■ **WHAT IS EXPECTED**
Return only the lines of the listing below that run from the line with "for px, py in" through the line with "out.append((x, y, z + dz))", both ends included, exactly as written.

■ ■ ■ ■ ■

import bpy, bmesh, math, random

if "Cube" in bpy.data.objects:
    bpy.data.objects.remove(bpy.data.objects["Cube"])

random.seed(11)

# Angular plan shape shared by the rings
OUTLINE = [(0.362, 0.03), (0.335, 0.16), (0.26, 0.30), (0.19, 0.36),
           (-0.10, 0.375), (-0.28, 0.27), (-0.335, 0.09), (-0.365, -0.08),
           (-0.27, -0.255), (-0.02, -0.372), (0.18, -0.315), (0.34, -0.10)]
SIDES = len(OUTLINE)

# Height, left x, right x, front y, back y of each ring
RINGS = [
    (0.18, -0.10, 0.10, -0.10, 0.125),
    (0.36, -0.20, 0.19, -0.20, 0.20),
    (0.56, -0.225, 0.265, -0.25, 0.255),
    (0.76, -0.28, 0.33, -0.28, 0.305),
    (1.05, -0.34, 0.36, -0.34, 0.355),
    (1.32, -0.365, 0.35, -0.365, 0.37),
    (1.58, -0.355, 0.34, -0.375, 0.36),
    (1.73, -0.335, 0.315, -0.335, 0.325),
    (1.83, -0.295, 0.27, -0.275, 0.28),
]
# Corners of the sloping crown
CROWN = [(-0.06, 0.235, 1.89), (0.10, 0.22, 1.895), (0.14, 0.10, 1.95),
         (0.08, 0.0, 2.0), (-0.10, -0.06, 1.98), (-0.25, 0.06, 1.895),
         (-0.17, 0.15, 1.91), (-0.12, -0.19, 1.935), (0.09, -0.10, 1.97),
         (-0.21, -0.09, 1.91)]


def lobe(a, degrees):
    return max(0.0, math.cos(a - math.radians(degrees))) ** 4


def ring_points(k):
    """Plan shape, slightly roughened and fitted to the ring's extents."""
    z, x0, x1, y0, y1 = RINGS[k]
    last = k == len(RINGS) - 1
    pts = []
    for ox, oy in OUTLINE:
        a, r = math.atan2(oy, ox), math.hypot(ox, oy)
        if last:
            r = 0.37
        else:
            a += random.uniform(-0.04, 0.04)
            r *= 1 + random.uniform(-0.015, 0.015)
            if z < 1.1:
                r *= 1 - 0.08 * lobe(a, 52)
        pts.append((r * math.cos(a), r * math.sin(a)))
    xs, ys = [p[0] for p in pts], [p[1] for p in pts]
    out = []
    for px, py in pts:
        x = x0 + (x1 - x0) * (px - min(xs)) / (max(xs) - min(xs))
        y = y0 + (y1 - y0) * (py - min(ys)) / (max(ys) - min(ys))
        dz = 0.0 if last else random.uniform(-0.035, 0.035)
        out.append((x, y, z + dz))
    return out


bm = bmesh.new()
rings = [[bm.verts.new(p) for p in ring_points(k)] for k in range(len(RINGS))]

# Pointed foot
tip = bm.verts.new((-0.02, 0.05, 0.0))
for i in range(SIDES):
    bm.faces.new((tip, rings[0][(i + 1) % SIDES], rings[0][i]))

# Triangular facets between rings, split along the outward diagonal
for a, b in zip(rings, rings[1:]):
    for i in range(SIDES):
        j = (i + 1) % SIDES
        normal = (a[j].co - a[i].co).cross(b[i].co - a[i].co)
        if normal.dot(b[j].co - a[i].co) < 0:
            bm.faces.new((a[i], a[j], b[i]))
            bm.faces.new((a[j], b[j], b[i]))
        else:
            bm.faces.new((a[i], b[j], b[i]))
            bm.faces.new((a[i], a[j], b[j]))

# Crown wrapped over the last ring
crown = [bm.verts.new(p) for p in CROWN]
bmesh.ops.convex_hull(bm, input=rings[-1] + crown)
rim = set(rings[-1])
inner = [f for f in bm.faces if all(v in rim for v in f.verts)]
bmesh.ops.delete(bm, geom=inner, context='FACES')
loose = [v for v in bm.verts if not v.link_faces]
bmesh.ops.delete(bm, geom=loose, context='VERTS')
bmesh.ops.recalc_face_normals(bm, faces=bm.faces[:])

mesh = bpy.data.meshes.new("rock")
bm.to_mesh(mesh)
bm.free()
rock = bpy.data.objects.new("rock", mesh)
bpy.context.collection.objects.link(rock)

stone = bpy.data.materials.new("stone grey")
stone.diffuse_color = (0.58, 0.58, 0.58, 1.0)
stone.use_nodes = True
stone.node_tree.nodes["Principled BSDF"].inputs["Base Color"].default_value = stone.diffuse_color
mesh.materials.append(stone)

■ ■ ■ ■ ■

■ **EXPECTED ANSWER**
    for px, py in pts:
        x = x0 + (x1 - x0) * (px - min(xs)) / (max(xs) - min(xs))
        y = y0 + (y1 - y0) * (py - min(ys)) / (max(ys) - min(ys))
        dz = 0.0 if last else random.uniform(-0.035, 0.035)
        out.append((x, y, z + dz))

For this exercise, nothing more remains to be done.